Sympathy (sympathetic): Feeling of pity and sorrow; capacity for sharing the feeling of others. Example: I really recognize your current situation. It is God’s work. Let us pray for her soul so that God may rest her in eternal life.

Climax: A figure of speech which is used to express a series of ideas in the order of increasing importance.

1. I heard, I followed, and I won.                                                      
2. Some are born great, some achieve greatness and some have greatness thrust upon them.                                                                                                                                        
3. I came, I saw, I conquered.

Litotes: It is used to convey an affirmative meaning by employing a negative word.


1. ‘The car is not in bad condition’ meaning ‘the car is in good condition’ 

2. ‘Elizabeth is not a lazy woman’ meaning ‘Elizabeth is a hard worker.’ 
3. ‘Tanzania is not a mono-party system nation’ meaning ‘Tanzania is a multiparty system nation.’

Ellipsis: It is the omission of words or letters to avoid repetition in the sentences.

Thesis: An attitude or position on a problem taken by a writer or speaker with the purpose of providing or supporting it.

Contrast: A device by which one element is opposed to another for the sake of emphasis or clarity.

Antithesis: A figure of speech characterized by strongly contrasting words, clauses, sentences or ideas:
- Man proposes and God disposes.                                                                                        
- To err is human but to forgive is divine.

Allusion: A figure of speech that makes brief reference to a historical or literary figure, event or object.

Ambiguity: The expression of an idea in language that gives more than one meaning and leaves uncertainty as to the intended significance of the statement.
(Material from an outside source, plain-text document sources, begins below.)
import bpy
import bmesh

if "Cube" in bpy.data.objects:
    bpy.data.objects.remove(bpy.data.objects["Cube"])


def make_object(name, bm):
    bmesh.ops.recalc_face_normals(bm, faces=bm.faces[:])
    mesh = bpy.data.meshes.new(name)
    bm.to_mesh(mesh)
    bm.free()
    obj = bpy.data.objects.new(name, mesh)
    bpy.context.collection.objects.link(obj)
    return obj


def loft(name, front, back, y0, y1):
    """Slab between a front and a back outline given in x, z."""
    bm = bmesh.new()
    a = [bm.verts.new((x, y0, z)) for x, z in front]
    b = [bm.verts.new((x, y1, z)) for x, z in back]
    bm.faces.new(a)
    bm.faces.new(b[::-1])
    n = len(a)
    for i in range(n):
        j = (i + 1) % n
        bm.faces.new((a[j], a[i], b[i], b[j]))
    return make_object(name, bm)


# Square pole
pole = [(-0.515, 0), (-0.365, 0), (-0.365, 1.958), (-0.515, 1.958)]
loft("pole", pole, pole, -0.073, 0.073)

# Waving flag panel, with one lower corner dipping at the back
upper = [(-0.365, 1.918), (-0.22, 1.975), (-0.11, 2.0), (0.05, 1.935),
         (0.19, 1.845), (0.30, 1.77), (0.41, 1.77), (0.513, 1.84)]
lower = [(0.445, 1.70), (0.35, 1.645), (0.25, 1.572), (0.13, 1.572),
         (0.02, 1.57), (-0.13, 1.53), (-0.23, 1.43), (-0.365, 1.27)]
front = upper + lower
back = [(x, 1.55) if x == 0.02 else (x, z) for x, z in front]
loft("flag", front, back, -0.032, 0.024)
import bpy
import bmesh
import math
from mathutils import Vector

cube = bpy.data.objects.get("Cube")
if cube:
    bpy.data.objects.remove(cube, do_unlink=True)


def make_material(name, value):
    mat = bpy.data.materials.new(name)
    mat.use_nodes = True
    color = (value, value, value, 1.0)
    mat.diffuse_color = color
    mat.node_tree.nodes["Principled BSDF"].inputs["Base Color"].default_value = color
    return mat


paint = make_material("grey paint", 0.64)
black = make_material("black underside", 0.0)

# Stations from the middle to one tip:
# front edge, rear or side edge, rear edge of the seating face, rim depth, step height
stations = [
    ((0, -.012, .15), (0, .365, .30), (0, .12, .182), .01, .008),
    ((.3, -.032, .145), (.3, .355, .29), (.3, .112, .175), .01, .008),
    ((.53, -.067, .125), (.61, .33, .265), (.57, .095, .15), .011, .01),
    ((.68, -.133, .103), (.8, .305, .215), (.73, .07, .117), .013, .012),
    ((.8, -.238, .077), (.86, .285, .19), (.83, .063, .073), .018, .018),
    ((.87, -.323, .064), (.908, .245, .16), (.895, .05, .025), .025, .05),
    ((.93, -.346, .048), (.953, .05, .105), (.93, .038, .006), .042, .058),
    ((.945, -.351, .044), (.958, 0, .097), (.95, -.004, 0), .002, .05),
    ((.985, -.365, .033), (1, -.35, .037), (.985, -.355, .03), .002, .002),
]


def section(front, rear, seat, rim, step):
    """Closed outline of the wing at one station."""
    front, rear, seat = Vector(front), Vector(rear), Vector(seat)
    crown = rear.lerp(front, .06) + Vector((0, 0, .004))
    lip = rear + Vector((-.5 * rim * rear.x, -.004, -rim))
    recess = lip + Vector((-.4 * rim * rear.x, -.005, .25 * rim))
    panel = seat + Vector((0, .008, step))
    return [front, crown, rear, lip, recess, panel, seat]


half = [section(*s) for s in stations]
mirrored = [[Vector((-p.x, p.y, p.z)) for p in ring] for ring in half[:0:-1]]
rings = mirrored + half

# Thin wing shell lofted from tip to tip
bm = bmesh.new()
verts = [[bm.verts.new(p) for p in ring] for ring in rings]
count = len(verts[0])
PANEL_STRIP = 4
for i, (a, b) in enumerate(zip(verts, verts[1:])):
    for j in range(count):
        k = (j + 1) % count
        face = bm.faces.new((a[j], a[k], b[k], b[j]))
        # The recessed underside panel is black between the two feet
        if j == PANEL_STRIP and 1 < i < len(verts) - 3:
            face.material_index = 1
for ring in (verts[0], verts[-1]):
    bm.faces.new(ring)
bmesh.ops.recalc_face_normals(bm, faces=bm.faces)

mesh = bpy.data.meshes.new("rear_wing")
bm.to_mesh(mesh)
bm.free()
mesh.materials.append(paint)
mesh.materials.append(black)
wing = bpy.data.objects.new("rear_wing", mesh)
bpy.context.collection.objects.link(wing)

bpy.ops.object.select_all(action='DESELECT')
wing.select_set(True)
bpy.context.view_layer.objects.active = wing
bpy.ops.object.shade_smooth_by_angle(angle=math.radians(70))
Example words like bank, socket etc.
Tautology: The use of superfluous, repetitious words. Tautology differs from the kinds of repetition used for clarity, emphasis or effect, in that it repeats the idea without adding force or clarity.

Exclamation: A figure of speech which is used to express an idea in the form of an exclamation.
1. What a piece of work is man!      
2. What fall was there my countryman!    
3. How sweet is the bed that is slept by the queen!